EXERCISE AIM »
Restate word for word the lines of the entries below, starting with the line that holds "2, 5, GREEN)" and ending with the line that holds "centre = (3.5", and no others.

Rendered images with source text

= Beginning of Section =

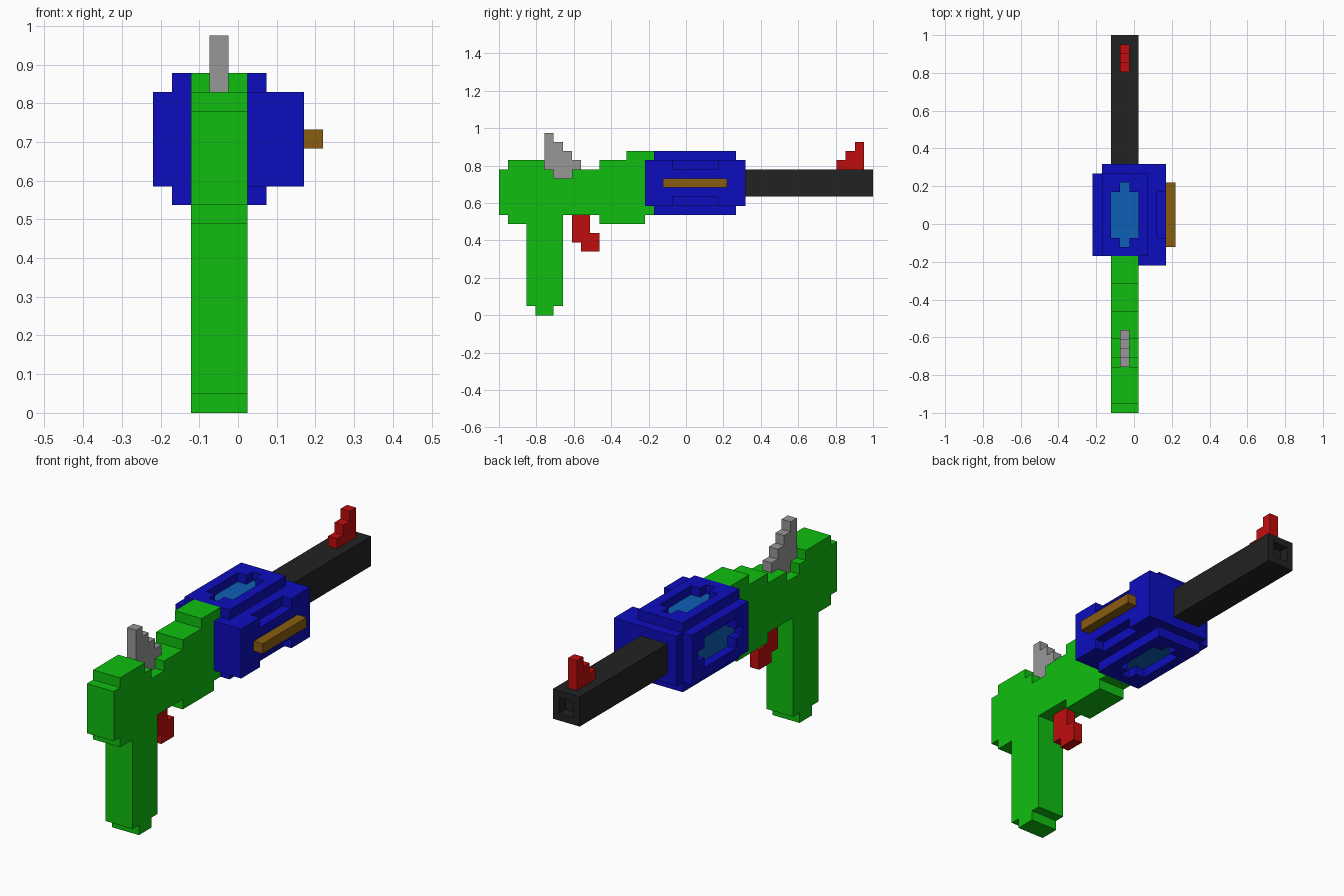
import bpy, bmesh, math

if "Cube" in bpy.data.objects:
    bpy.data.objects.remove(bpy.data.objects["Cube"], do_unlink=True)

V = 2 / 41                 # one block; the model is 41 blocks long
ORIGIN = (-4.5, -20.5, 0)  # block grid corner, in blocks


def material(name, r, g, b):
    m = bpy.data.materials.new(name)
    m.use_nodes = True
    m.diffuse_color = (r, g, b, 1)
    m.node_tree.nodes["Principled BSDF"].inputs["Base Color"].default_value = (r, g, b, 1)
    return m


GREEN = material("green", 0.005, 0.52, 0.005)
BLUE = material("blue", 0.004, 0.004, 0.52)
GLASS = material("light blue", 0.004, 0.115, 0.46)
RED = material("red", 0.53, 0.004, 0.004)
GREY = material("grey", 0.31, 0.31, 0.31)
BROWN = material("brown", 0.25, 0.11, 0.005)
BLACK = material("black", 0.016, 0.016, 0.016)


def prism(name, pts, axis, lo, hi, mat, loc=ORIGIN):
    """Extrude a flat outline along x (outline in y, z) or along z (outline in x, y)."""
    bm = bmesh.new()
    place = (lambda a, b: (lo, a, b)) if axis == "x" else (lambda a, b: (a, b, lo))
    face = bm.faces.new([bm.verts.new(place(*p)) for p in pts])
    ext = bmesh.ops.extrude_face_region(bm, geom=[face])
    step = (hi - lo, 0, 0) if axis == "x" else (0, 0, hi - lo)
    bmesh.ops.translate(bm, vec=step, verts=[g for g in ext["geom"] if isinstance(g, bmesh.types.BMVert)])
    bmesh.ops.recalc_face_normals(bm, faces=bm.faces)
    bmesh.ops.scale(bm, vec=(V, V, V), verts=bm.verts)
    mesh = bpy.data.meshes.new(name)
    bm.to_mesh(mesh)
    bm.free()
    mesh.materials.append(mat)
    obj = bpy.data.objects.new(name, mesh)
    obj.location = [c * V for c in loc]
    bpy.context.collection.objects.link(obj)
    return obj


def box(name, x, y, z, mat):
    return prism(name, [(x[0], y[0]), (x[1], y[0]), (x[1], y[1]), (x[0], y[1])], "z", *z, mat)


# Stepped frame and grip
prism("grip_body", [
    (0, 11), (1, 11), (1, 10), (3, 10), (3, 1), (4, 1), (4, 0), (6, 0), (6, 1), (7, 1),
    (7, 11), (11, 11), (11, 10), (16, 10), (16, 11), (17, 11), (17, 18), (14, 18), (14, 17),
    (11, 17), (11, 16), (8, 16), (8, 15), (6, 15), (6, 16), (5, 16), (5, 17), (1, 17),
    (1, 16), (0, 16)], "x", 2, 5, GREEN)

# Hammer, trigger and front sight, one block wide
prism("hammer", [(5, 16), (6, 16), (6, 15), (8, 15), (8, 16), (9, 16), (9, 17), (8, 17),
                 (8, 18), (7, 18), (7, 19), (6, 19), (6, 20), (5, 20)], "x", 3, 4, GREY)
prism("trigger", [(8, 11), (8, 8), (9, 8), (9, 7), (11, 7), (11, 9), (10, 9), (10, 11)], "x", 3, 4, RED)
prism("front_sight", [(37, 16), (40, 16), (40, 19), (39, 19), (39, 18), (38, 18),
                      (38, 17), (37, 17)], "x", 3, 4, RED)

# Barrel with a sunken muzzle hole
barrel = box("barrel", (2, 5), (27, 41), (13, 16), BLACK)
bm = bmesh.new()
bm.from_mesh(barrel.data)
muzzle = max(bm.faces, key=lambda f: f.calc_center_median().y)
bmesh.ops.inset_region(bm, faces=[muzzle], thickness=V)
hole = bmesh.ops.extrude_face_region(bm, geom=[muzzle])
bmesh.ops.translate(bm, vec=(0, -V, 0), verts=[g for g in hole["geom"] if isinstance(g, bmesh.types.BMVert)])
if muzzle.is_valid:
    bmesh.ops.delete(bm, geom=[muzzle], context="FACES_ONLY")
bm.to_mesh(barrel.data)
bm.free()

# Drum core with the hinge block on one side, notched above and below
core = prism("drum_core", [(1, 17), (5, 17), (5, 16), (8, 16), (8, 27), (1, 27)], "z", 12, 17, BLUE)
for label, z in (("upper", (16, 18)), ("lower", (11, 13))):
    cutter = box(label + "_notch_cutter", (7, 9), (19, 24), z, BLUE)
    cutter.hide_render = True
    cutter.hide_set(True)
    cut = core.modifiers.new(label + "_notch", "BOOLEAN")
    cut.operation = "DIFFERENCE"
    cut.solver = "EXACT"
    cut.object = cutter

# Release bar on the hinge block
box("release_bar", (8, 9), (18, 25), (14, 15), BROWN)

# Window frames and glass on the top, bottom and plain side of the drum
half_frame = [(0, -4.5), (2.5, -4.5), (2.5, 4.5), (0, 4.5), (0, 3.5), (0.5, 3.5), (0.5, 2.5),
              (1.5, 2.5), (1.5, -2.5), (0.5, -2.5), (0.5, -3.5), (0, -3.5)]
quarter = [(0.5, 3.5), (0.5, 2.5), (1.5, 2.5)]
right_edge = quarter + [(x, -y) for x, y in reversed(quarter)]
window = right_edge + [(-x, y) for x, y in reversed(right_edge)]
centre = (3.5 + ORIGIN[0], 21.5 + ORIGIN[1], 14.5)
for label, angle in (("top", 0), ("side", -90), ("bottom", 180)):
    frame = prism(label + "_window_frame", half_frame, "z", 2.5, 3.5, BLUE, centre)
    bm = bmesh.new()
    bm.from_mesh(frame.data)
    seam = [f for f in bm.faces if all(abs(v.co.x) < 1e-5 for v in f.verts)]
    bmesh.ops.delete(bm, geom=seam, context="FACES")
    bm.to_mesh(frame.data)
    bm.free()
    frame.modifiers.new("mirror", "MIRROR")
    glass = prism(label + "_window", window, "z", 2.5, 2.6, GLASS, centre)
    for part in (frame, glass):
        part.rotation_euler.y = math.radians(angle)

= End of Section =

TASK SOLUTION »
    (1, 16), (0, 16)], "x", 2, 5, GREEN)

# Hammer, trigger and front sight, one block wide
prism("hammer", [(5, 16), (6, 16), (6, 15), (8, 15), (8, 16), (9, 16), (9, 17), (8, 17),
                 (8, 18), (7, 18), (7, 19), (6, 19), (6, 20), (5, 20)], "x", 3, 4, GREY)
prism("trigger", [(8, 11), (8, 8), (9, 8), (9, 7), (11, 7), (11, 9), (10, 9), (10, 11)], "x", 3, 4, RED)
prism("front_sight", [(37, 16), (40, 16), (40, 19), (39, 19), (39, 18), (38, 18),
                      (38, 17), (37, 17)], "x", 3, 4, RED)

# Barrel with a sunken muzzle hole
barrel = box("barrel", (2, 5), (27, 41), (13, 16), BLACK)
bm = bmesh.new()
bm.from_mesh(barrel.data)
muzzle = max(bm.faces, key=lambda f: f.calc_center_median().y)
bmesh.ops.inset_region(bm, faces=[muzzle], thickness=V)
hole = bmesh.ops.extrude_face_region(bm, geom=[muzzle])
bmesh.ops.translate(bm, vec=(0, -V, 0), verts=[g for g in hole["geom"] if isinstance(g, bmesh.types.BMVert)])
if muzzle.is_valid:
    bmesh.ops.delete(bm, geom=[muzzle], context="FACES_ONLY")
bm.to_mesh(barrel.data)
bm.free()

# Drum core with the hinge block on one side, notched above and below
core = prism("drum_core", [(1, 17), (5, 17), (5, 16), (8, 16), (8, 27), (1, 27)], "z", 12, 17, BLUE)
for label, z in (("upper", (16, 18)), ("lower", (11, 13))):
    cutter = box(label + "_notch_cutter", (7, 9), (19, 24), z, BLUE)
    cutter.hide_render = True
    cutter.hide_set(True)
    cut = core.modifiers.new(label + "_notch", "BOOLEAN")
    cut.operation = "DIFFERENCE"
    cut.solver = "EXACT"
    cut.object = cutter

# Release bar on the hinge block
box("release_bar", (8, 9), (18, 25), (14, 15), BROWN)

# Window frames and glass on the top, bottom and plain side of the drum
half_frame = [(0, -4.5), (2.5, -4.5), (2.5, 4.5), (0, 4.5), (0, 3.5), (0.5, 3.5), (0.5, 2.5),
              (1.5, 2.5), (1.5, -2.5), (0.5, -2.5), (0.5, -3.5), (0, -3.5)]
quarter = [(0.5, 3.5), (0.5, 2.5), (1.5, 2.5)]
right_edge = quarter + [(x, -y) for x, y in reversed(quarter)]
window = right_edge + [(-x, y) for x, y in reversed(right_edge)]
centre = (3.5 + ORIGIN[0], 21.5 + ORIGIN[1], 14.5)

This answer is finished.